[Saved data entries]
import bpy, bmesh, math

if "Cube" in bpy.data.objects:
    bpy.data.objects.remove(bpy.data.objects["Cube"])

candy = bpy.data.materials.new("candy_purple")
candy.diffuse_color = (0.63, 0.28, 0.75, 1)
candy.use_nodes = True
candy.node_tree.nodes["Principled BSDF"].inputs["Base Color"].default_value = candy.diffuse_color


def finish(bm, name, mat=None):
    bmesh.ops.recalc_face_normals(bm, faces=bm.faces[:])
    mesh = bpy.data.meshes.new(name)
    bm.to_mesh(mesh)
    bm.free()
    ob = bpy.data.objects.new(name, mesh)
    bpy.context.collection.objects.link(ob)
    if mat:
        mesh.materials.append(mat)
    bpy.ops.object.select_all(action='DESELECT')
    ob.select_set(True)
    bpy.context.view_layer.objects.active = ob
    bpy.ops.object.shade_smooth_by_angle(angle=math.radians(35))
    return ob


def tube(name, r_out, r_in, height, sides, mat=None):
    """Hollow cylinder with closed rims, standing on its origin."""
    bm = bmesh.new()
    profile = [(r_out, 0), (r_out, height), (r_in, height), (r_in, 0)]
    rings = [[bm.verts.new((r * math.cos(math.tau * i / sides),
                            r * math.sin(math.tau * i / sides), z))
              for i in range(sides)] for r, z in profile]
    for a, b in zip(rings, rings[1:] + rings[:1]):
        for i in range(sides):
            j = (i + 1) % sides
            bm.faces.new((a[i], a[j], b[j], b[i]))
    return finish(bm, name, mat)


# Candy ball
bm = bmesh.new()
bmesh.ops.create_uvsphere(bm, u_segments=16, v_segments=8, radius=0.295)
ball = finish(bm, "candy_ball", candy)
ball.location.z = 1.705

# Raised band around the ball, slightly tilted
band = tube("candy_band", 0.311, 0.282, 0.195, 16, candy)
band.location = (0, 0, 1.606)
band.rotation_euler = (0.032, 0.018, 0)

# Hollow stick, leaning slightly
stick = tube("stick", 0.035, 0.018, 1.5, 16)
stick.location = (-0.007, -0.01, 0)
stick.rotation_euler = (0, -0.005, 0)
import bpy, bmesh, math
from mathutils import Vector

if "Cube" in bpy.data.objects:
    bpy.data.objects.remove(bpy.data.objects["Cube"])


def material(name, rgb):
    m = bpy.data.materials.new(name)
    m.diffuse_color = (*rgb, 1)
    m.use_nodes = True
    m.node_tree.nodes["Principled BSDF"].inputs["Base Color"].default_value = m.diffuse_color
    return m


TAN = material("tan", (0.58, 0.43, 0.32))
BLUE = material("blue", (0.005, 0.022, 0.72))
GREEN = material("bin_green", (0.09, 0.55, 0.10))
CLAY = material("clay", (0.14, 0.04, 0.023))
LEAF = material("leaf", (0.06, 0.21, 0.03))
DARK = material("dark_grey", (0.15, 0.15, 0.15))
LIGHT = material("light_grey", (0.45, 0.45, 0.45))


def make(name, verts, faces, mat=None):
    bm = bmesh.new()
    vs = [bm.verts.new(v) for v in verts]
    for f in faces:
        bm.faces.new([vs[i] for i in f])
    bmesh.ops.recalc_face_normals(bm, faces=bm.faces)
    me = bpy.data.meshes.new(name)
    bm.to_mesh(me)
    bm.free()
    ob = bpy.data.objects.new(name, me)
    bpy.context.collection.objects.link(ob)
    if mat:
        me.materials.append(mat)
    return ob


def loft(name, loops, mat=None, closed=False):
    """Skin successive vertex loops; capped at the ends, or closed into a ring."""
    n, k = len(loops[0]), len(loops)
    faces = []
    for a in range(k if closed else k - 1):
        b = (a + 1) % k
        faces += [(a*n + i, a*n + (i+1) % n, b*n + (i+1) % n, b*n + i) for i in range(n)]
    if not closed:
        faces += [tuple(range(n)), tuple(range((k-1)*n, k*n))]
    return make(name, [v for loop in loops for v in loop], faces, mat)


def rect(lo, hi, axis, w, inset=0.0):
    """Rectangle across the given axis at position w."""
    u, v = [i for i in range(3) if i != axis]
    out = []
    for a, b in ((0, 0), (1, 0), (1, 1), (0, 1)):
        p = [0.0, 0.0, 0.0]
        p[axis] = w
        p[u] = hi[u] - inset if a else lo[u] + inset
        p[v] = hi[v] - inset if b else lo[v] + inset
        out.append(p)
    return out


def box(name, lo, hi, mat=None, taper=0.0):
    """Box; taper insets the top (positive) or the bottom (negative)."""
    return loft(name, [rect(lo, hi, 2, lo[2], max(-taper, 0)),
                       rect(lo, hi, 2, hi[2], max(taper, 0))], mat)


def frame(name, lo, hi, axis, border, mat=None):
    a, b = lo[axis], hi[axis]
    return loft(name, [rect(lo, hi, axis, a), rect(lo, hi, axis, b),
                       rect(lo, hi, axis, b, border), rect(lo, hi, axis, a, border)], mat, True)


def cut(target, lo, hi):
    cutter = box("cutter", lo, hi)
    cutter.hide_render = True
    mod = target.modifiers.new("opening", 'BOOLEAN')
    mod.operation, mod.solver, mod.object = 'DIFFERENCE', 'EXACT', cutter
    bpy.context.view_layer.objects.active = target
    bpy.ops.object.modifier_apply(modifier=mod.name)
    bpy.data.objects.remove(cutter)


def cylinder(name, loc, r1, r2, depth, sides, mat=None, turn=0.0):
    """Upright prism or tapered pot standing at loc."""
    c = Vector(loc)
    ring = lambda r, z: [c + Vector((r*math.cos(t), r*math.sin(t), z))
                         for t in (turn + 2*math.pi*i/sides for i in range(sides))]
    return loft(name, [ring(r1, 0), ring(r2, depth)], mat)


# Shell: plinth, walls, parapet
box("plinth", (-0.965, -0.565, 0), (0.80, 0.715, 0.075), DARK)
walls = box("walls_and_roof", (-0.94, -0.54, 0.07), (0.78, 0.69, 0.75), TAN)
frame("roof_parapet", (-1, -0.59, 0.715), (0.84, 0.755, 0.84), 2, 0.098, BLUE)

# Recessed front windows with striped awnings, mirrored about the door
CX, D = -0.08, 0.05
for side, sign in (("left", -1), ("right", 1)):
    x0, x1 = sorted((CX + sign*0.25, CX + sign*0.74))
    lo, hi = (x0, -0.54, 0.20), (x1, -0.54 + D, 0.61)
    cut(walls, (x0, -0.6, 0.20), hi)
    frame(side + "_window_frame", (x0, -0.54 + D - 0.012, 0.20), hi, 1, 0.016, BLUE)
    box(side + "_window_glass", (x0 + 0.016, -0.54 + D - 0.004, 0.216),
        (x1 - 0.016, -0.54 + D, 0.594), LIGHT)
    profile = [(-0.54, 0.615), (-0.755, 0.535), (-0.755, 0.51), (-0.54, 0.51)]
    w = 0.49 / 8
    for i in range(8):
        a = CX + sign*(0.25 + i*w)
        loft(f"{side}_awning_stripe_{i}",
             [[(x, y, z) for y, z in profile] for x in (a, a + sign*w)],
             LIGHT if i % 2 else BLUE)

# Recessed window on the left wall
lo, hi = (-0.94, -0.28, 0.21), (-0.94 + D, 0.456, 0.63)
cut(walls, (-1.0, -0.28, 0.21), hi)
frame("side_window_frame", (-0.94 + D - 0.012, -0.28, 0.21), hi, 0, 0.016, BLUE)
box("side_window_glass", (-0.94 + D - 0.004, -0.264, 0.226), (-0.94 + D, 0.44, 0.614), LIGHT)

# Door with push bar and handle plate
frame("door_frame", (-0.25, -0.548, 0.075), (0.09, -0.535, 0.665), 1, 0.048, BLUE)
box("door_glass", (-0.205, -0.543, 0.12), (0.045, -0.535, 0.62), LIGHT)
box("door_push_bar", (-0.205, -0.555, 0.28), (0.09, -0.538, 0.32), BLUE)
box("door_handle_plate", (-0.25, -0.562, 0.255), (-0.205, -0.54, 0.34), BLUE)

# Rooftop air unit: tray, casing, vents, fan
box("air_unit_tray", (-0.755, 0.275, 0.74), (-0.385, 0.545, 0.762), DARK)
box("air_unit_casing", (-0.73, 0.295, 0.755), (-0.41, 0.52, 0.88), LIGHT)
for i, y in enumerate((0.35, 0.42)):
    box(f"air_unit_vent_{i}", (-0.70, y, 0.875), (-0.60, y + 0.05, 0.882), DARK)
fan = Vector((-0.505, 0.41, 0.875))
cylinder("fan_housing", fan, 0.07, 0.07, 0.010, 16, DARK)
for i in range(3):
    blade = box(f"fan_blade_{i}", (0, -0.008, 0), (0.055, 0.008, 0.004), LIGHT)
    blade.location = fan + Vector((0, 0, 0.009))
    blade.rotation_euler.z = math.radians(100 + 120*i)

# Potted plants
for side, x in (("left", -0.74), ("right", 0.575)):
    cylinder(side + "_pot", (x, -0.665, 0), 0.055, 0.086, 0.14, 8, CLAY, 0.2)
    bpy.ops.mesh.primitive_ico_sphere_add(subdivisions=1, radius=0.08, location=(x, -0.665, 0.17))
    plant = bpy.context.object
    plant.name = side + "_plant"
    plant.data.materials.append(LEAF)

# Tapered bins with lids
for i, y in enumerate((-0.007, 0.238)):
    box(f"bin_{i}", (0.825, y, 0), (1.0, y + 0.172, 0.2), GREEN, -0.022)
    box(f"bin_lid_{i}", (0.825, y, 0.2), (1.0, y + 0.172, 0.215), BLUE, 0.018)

> Your task
From the line that contains "0, 0.016, BLUE)" through the end of the records above, print every line exactly and nothing else.

> Solution for this task
frame("side_window_frame", (-0.94 + D - 0.012, -0.28, 0.21), hi, 0, 0.016, BLUE)
box("side_window_glass", (-0.94 + D - 0.004, -0.264, 0.226), (-0.94 + D, 0.44, 0.614), LIGHT)

# Door with push bar and handle plate
frame("door_frame", (-0.25, -0.548, 0.075), (0.09, -0.535, 0.665), 1, 0.048, BLUE)
box("door_glass", (-0.205, -0.543, 0.12), (0.045, -0.535, 0.62), LIGHT)
box("door_push_bar", (-0.205, -0.555, 0.28), (0.09, -0.538, 0.32), BLUE)
box("door_handle_plate", (-0.25, -0.562, 0.255), (-0.205, -0.54, 0.34), BLUE)

# Rooftop air unit: tray, casing, vents, fan
box("air_unit_tray", (-0.755, 0.275, 0.74), (-0.385, 0.545, 0.762), DARK)
box("air_unit_casing", (-0.73, 0.295, 0.755), (-0.41, 0.52, 0.88), LIGHT)
for i, y in enumerate((0.35, 0.42)):
    box(f"air_unit_vent_{i}", (-0.70, y, 0.875), (-0.60, y + 0.05, 0.882), DARK)
fan = Vector((-0.505, 0.41, 0.875))
cylinder("fan_housing", fan, 0.07, 0.07, 0.010, 16, DARK)
for i in range(3):
    blade = box(f"fan_blade_{i}", (0, -0.008, 0), (0.055, 0.008, 0.004), LIGHT)
    blade.location = fan + Vector((0, 0, 0.009))
    blade.rotation_euler.z = math.radians(100 + 120*i)

# Potted plants
for side, x in (("left", -0.74), ("right", 0.575)):
    cylinder(side + "_pot", (x, -0.665, 0), 0.055, 0.086, 0.14, 8, CLAY, 0.2)
    bpy.ops.mesh.primitive_ico_sphere_add(subdivisions=1, radius=0.08, location=(x, -0.665, 0.17))
    plant = bpy.context.object
    plant.name = side + "_plant"
    plant.data.materials.append(LEAF)

# Tapered bins with lids
for i, y in enumerate((-0.007, 0.238)):
    box(f"bin_{i}", (0.825, y, 0), (1.0, y + 0.172, 0.2), GREEN, -0.022)
    box(f"bin_lid_{i}", (0.825, y, 0.2), (1.0, y + 0.172, 0.215), BLUE, 0.018)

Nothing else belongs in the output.